◆ About this task
Pull every line containing "black" out of the material below.

◆ Listed entries
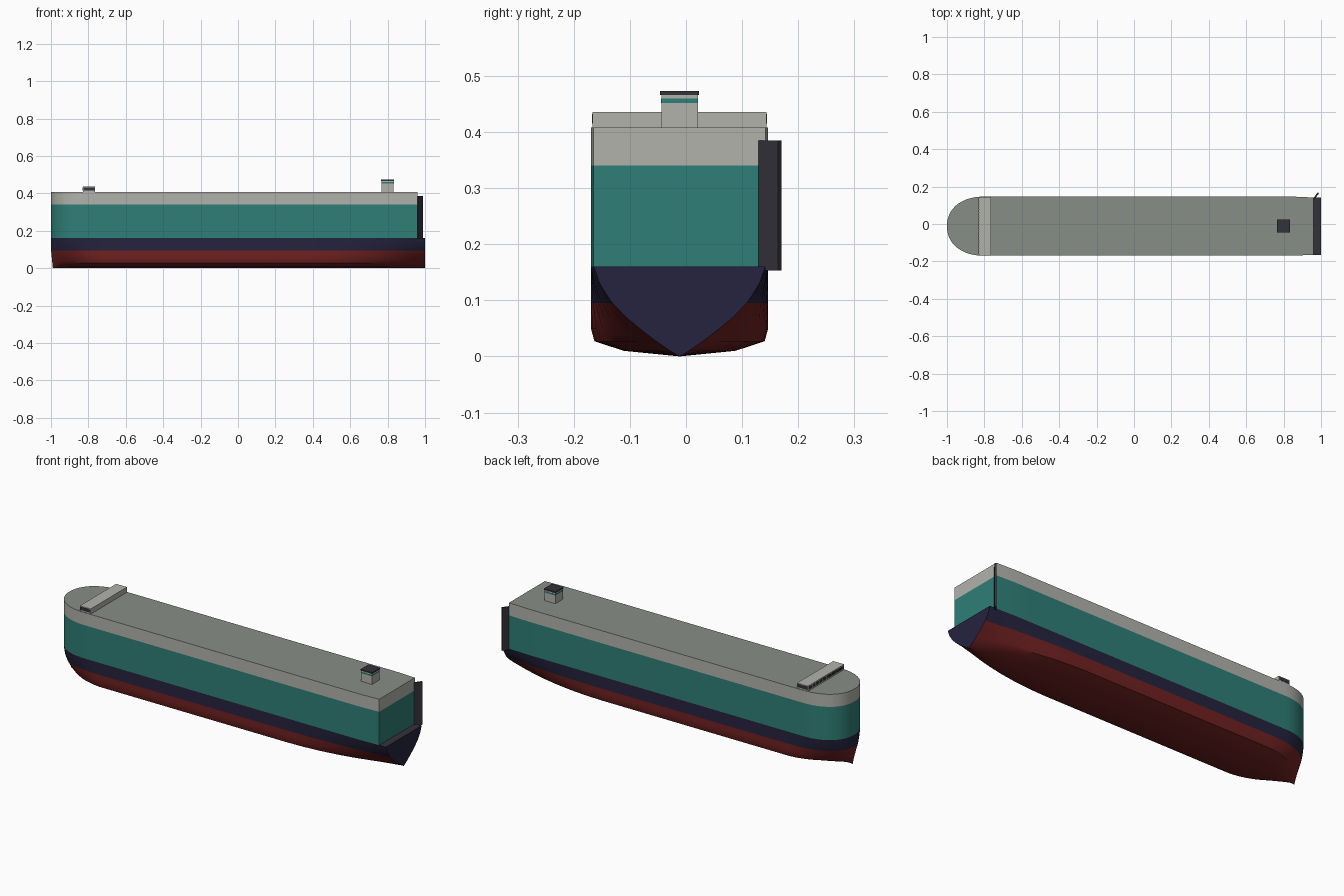
import bpy, bmesh, math

if "Cube" in bpy.data.objects:
    bpy.data.objects.remove(bpy.data.objects["Cube"])

CY = -0.0115      # centreline of the ship
HALF = 0.158      # half beam


def material(name, srgb):
    m = bpy.data.materials.new(name)
    lin = [((c / 255 + 0.055) / 1.055) ** 2.4 for c in srgb]
    m.diffuse_color = (*lin, 1)
    m.use_nodes = True
    m.node_tree.nodes["Principled BSDF"].inputs["Base Color"].default_value = m.diffuse_color
    return m


RED = material("red antifouling", (112, 33, 33))
NAVY = material("navy hull", (37, 35, 62))
TEAL = material("teal side", (47, 127, 119))
GREY = material("light grey paint", (178, 178, 172))
DECK = material("deck grey", (136, 141, 135))
DARK = material("charcoal", (52, 50, 58))


def interp(table, z):
    for (z0, w0), (z1, w1) in zip(table, table[1:]):
        if z <= z1:
            return w0 + (w1 - w0) * (z - z0) / (z1 - z0)
    return table[-1][1]


# Cross-sections as (height, relative half width)
MID = [(0, 0), (0.01, 0.63), (0.027, 0.96), (0.05, 1), (0.5, 1)]
VEE = [(0, 0), (0.012, 0.13), (0.03, 0.30), (0.065, 0.59), (0.09, 0.76),
       (0.11, 0.85), (0.13, 0.93), (0.16, 1), (0.5, 1)]


def plan(x):
    """Half width of the ship in plan."""
    if x < -0.8:
        t = max(0, min(1, (x + 1) / 0.2))
        return HALF * max(0.08, (1 - (1 - t) ** 2.2) ** (1 / 2.2))
    if x > 0.85:
        return HALF - 0.005 * min(1, (x - 0.85) / 0.11)
    return HALF


def half_width(x, z):
    b = 0
    if x < -0.72:
        b = ((-0.72 - x) / 0.28) ** 1.5
    elif x > 0.4:
        b = ((x - 0.4) / 0.6) ** 2
    return plan(x) * ((1 - b) * interp(MID, z) + b * interp(VEE, z))


def finish(name, bm, mats, smooth=None):
    bmesh.ops.recalc_face_normals(bm, faces=bm.faces)
    me = bpy.data.meshes.new(name)
    bm.to_mesh(me)
    bm.free()
    for m in mats:
        me.materials.append(m)
    ob = bpy.data.objects.new(name, me)
    bpy.context.collection.objects.link(ob)
    if smooth:
        bpy.ops.object.select_all(action='DESELECT')
        ob.select_set(True)
        bpy.context.view_layer.objects.active = ob
        bpy.ops.object.shade_smooth_by_angle(angle=math.radians(smooth))
    return ob


def loft(name, levels, x_end, mats, split, top):
    """Skin the cross-sections from bow to stern, coloured by height."""
    xs = [-1 + 0.2 * (1 - math.cos(i / 14 * math.pi / 2)) for i in range(15)]
    xs += [-0.76, -0.72, -0.4, 0, 0.4, 0.5, 0.6, 0.7, 0.78, 0.85, 0.9, 0.93, x_end]
    bm = bmesh.new()
    rings = []
    for x in xs:
        ring = []
        for side in (-1, 1):
            for z in (levels[::-1] if side < 0 else levels):
                if z == 0 and side > 0:
                    continue
                rake = 0.01 * max(0, 1 - z / 0.1) * max(0, (-0.9 - x) / 0.1)
                ring.append(bm.verts.new((x + rake, CY + side * half_width(x, z), z)))
        rings.append(ring)
    for a, b in zip(rings, rings[1:]):
        for i in range(len(a) - 1):
            f = bm.faces.new((a[i], a[i + 1], b[i + 1], b[i]))
            f.material_index = int(f.calc_center_median().z > split)
        bm.faces.new((a[-1], a[0], b[0], b[-1])).material_index = top
    # bow strip and transom, cut along the colour line
    for ring in (rings[0], rings[-1]):
        n = len(ring)
        for i in range((n - 1) // 2):
            quad = [ring[i], ring[i + 1], ring[n - 2 - i], ring[n - 1 - i]]
            f = bm.faces.new(list(dict.fromkeys(quad)))
            high = f.calc_center_median().z > split
            f.material_index = int(high or (ring is rings[-1] and x_end == 1))
    return finish(name, bm, mats, 35)


# Lower hull with painted waterline
loft("lower_hull", [0, 0.005, 0.01, 0.018, 0.027, 0.038, 0.05, 0.07, 0.095,
                    0.11, 0.13, 0.16], 1.0, [RED, NAVY, DARK], 0.095, 2)
# Tall cargo body with pale upper band
loft("cargo_body", [0.16, 0.34, 0.408], 0.96, [TEAL, GREY, DECK], 0.34, 2)


def box(name, x, y, z, mat):
    bm = bmesh.new()
    bmesh.ops.create_cube(bm, size=1)
    for v in bm.verts:
        v.co = [lo + (c + 0.5) * (hi - lo) for c, (lo, hi) in zip(v.co, (x, y, z))]
    return finish(name, bm, [mat])


# Bridge across the bow, with windows on its ends and forward face
B = 0.155
box("bridge", (-0.83, -0.765), (CY - B, CY + B), (0.408, 0.436), GREY)
for side, label in ((-1, "port"), (1, "starboard")):
    ya, yb = sorted((CY + side * (B - 0.001), CY + side * (B + 0.001)))
    box("bridge_end_window_" + label, (-0.827, -0.768), (ya, yb), (0.415, 0.432), DARK)
for i in range(20):
    y = CY - 0.148 + i * 0.0149
    box("bridge_front_window", (-0.831, -0.829), (y, y + 0.012), (0.415, 0.43), DARK)

# Funnel with a band and a cap
for name, z0, z1, grow, mat in (("funnel_body", 0.408, 0.452, 0, GREY),
                                ("funnel_band", 0.452, 0.460, 0.0005, TEAL),
                                ("funnel_neck", 0.460, 0.466, 0, GREY),
                                ("funnel_cap", 0.466, 0.473, 0.002, DARK)):
    r = 0.0325 + grow
    box(name, (0.80 - r, 0.80 + r), (CY - r, CY + r), (z0, z1), mat)

# Raised stern ramp, folded diagonally on the stern quarter
bm = bmesh.new()
outline = [(0.957, 0.134), (0.963, 0.129), (0.989, 0.164), (0.982, 0.170)]
low, high = ([bm.verts.new((x, y, z)) for x, y in outline] for z in (0.153, 0.385))
bm.faces.new(low)
bm.faces.new(high)
for i in range(4):
    j = (i + 1) % 4
    bm.faces.new((low[i], low[j], high[j], high[i]))
finish("stern_ramp", bm, [DARK])
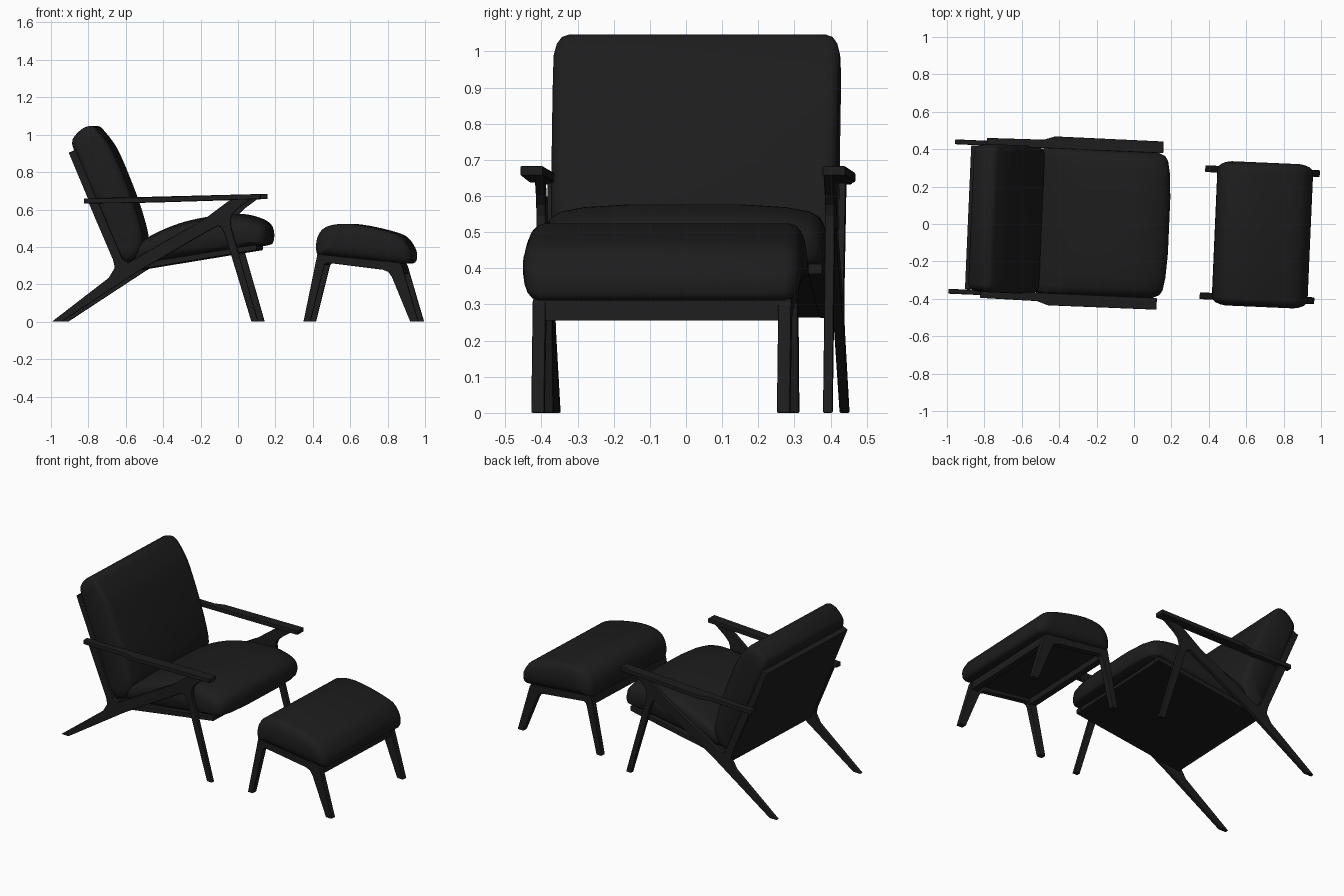
import bpy, bmesh, math
from mathutils import Matrix, Vector

if "Cube" in bpy.data.objects:
    bpy.data.objects.remove(bpy.data.objects["Cube"])

black = bpy.data.materials.new("black")
black.diffuse_color = (0.012, 0.012, 0.012, 1)
black.use_nodes = True
black.node_tree.nodes["Principled BSDF"].inputs["Base Color"].default_value = black.diffuse_color


def placement(px, py):
    """Both pieces stand turned by a small angle around their own centre."""
    return (Matrix.Translation((px, py, 0)) @ Matrix.Rotation(math.radians(-2.5), 4, 'Z')
            @ Matrix.Translation((-px, 0, 0)))


CHAIR = placement(-0.4, 0.015)
STOOL = placement(0.67, -0.057)


def finish(name, bm, place, bevel=0.0):
    bmesh.ops.recalc_face_normals(bm, faces=bm.faces)
    bm.transform(place)
    me = bpy.data.meshes.new(name)
    bm.to_mesh(me)
    bm.free()
    me.materials.append(black)
    ob = bpy.data.objects.new(name, me)
    bpy.context.collection.objects.link(ob)
    if bevel:
        mod = ob.modifiers.new("soft_edges", 'BEVEL')
        mod.width, mod.segments, mod.limit_method = bevel, 2, 'ANGLE'
        mod.angle_limit = math.radians(40)
    return ob


def skin(bm, rings):
    """Join rings of points into a closed body with capped ends."""
    loops = [[bm.verts.new(p) for p in r] for r in rings]
    n = len(loops[0])
    for a, b in zip(loops, loops[1:]):
        for i in range(n):
            j = (i + 1) % n
            bm.faces.new((a[i], a[j], b[j], b[i]))
    bm.faces.new(loops[0])
    bm.faces.new(loops[-1])


def prism(name, pts, y0, y1, place, bevel=0.004):
    """Side profile (x, z) given thickness from y0 to y1."""
    bm = bmesh.new()
    skin(bm, [[(x, y, z) for x, z in pts] for y in (y0, y1)])
    return finish(name, bm, place, bevel)


def smooth_loop(pts, steps=5):
    """Closed Catmull-Rom curve through the points."""
    v = [Vector(p) for p in pts]
    n, out = len(v), []
    for i in range(n):
        a, b, c, d = v[i - 1], v[i], v[(i + 1) % n], v[(i + 2) % n]
        for k in range(steps):
            t = k / steps
            out.append(0.5 * (2 * b + (c - a) * t + (2 * a - 5 * b + 4 * c - d) * t * t
                              + (3 * b - a - 3 * c + d) * t ** 3))
    return out


def cushion(name, pts, half, place):
    """Padded body: profile swept over y, shrinking at each end. half = (y, inset)."""
    loop = smooth_loop(pts)
    xs, zs = [p.x for p in loop], [p.y for p in loop]
    cx, cz = (min(xs) + max(xs)) / 2, (min(zs) + max(zs)) / 2
    hx, hz = (max(xs) - min(xs)) / 2, (max(zs) - min(zs)) / 2
    stations = [(-y, d) for y, d in reversed(half)] + [(y, d) for y, d in half]
    rings = [[(cx + (p.x - cx) * (1 - d / hx), y, cz + (p.y - cz) * (1 - d / hz))
              for p in loop] for y, d in stations]
    bm = bmesh.new()
    skin(bm, rings)
    ob = finish(name, bm, place)
    bpy.ops.object.select_all(action='DESELECT')
    ob.select_set(True)
    bpy.context.view_layer.objects.active = ob
    bpy.ops.object.shade_smooth_by_angle(angle=math.radians(50))


# Chair: Z-shaped side frames, arms and seat rails
side = [(-.978, 0), (-.926, 0), (-.514, .27), (-.122, .497), (-.09, .513), (-.069, .503),
        (-.053, .47), (.09, 0), (.126, 0), (-.018, .50), (-.022, .545), (-.012, .575),
        (.015, .603), (.09, .658), (-.026, .65), (-.159, .551), (-.57, .315), (-.60, .335),
        (-.732, .645), (-.785, .645), (-.651, .332), (-.641, .289), (-.673, .235)]
arm_plan = [(-.805, .387), (.14, .387), (.14, .45), (-.44, .452), (-.50, .432), (-.805, .428)]
seat_rail = [(-.62, .262), (.117, .383), (.117, .413), (-.60, .298)]
for label, s in (("left", -1), ("right", 1)):
    prism(label + "_side_frame", side, s * .387, s * .413, CHAIR)
    prism(label + "_seat_rail", seat_rail, s * .345, s * .385, CHAIR)
    bm = bmesh.new()
    top = [(x, s * y, .659 + .024 * ((x + .805) / .945) ** 1.5) for x, y in arm_plan]
    skin(bm, [[(x, y, z - .027) for x, y, z in top], top])
    finish(label + "_armrest", bm, CHAIR, 0.004)

# Chair: back frame and seat underside
prism("seat_front_rail", [(.07, .376), (.117, .383), (.117, .413), (.07, .406)], -.345, .345, CHAIR)
prism("seat_panel", [(-.61, .267), (.08, .381), (.08, .40), (-.61, .287)], -.347, .347, CHAIR, 0)
prism("back_panel", [(-.62, .262), (-.58, .28), (-.852, .92), (-.889, .904)], -.385, .385, CHAIR)

# Chair: cushions
cushion("back_cushion",
        [(-.871, .963), (-.852, 1.0), (-.81, 1.036), (-.765, 1.046), (-.73, 1.02), (-.658, .92),
         (-.578, .733), (-.525, .583), (-.493, .449), (-.51, .37), (-.56, .325), (-.605, .335),
         (-.65, .43), (-.75, .66), (-.855, .90)],
        [(.355, 0), (.375, .007), (.388, .025), (.396, .055)], CHAIR)
cushion("seat_cushion",
        [(-.565, .33), (-.54, .40), (-.46, .46), (-.31, .525), (-.15, .562), (0, .577), (.1, .56),
         (.165, .527), (.187, .48), (.182, .425), (.15, .408), (0, .386), (-.3, .336), (-.52, .302)],
        [(.15, 0), (.28, .008), (.345, .02), (.372, .036), (.387, .07)], CHAIR)

# Footstool: legged side frames, cross rails, panel, cushion
stool_side = [(.365, 0), (.402, 0), (.474, .29), (.48, .308), (.495, .315), (.79, .278),
              (.82, .266), (.838, .24), (.943, 0), (.98, 0), (.892, .30), (.882, .315), (.44, .362)]
stool_side[8:10] = [(.937, 0), (.98, 0)]
for label, s in (("left", -1), ("right", 1)):
    prism(label + "_footstool_frame", stool_side, s * .322, s * .358, STOOL)
prism("footstool_front_rail", [(.852, .255), (.895, .255), (.885, .313), (.842, .318)], -.33, .33, STOOL)
prism("footstool_rear_rail", [(.43, .308), (.475, .303), (.485, .356), (.44, .36)], -.33, .33, STOOL)
prism("footstool_panel", [(.46, .338), (.87, .295), (.87, .315), (.46, .358)], -.33, .33, STOOL, 0)
cushion("footstool_cushion",
        [(.437, .362), (.434, .43), (.46, .487), (.513, .516), (.61, .523), (.742, .502),
         (.876, .462), (.928, .405), (.943, .353), (.925, .313), (.84, .317), (.64, .34), (.47, .358)],
        [(.34, 0), (.358, .006), (.372, .022), (.381, .045), (.386, .075)], STOOL)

◆ Response
black = bpy.data.materials.new("black")
black.diffuse_color = (0.012, 0.012, 0.012, 1)
black.use_nodes = True
black.node_tree.nodes["Principled BSDF"].inputs["Base Color"].default_value = black.diffuse_color
    me.materials.append(black)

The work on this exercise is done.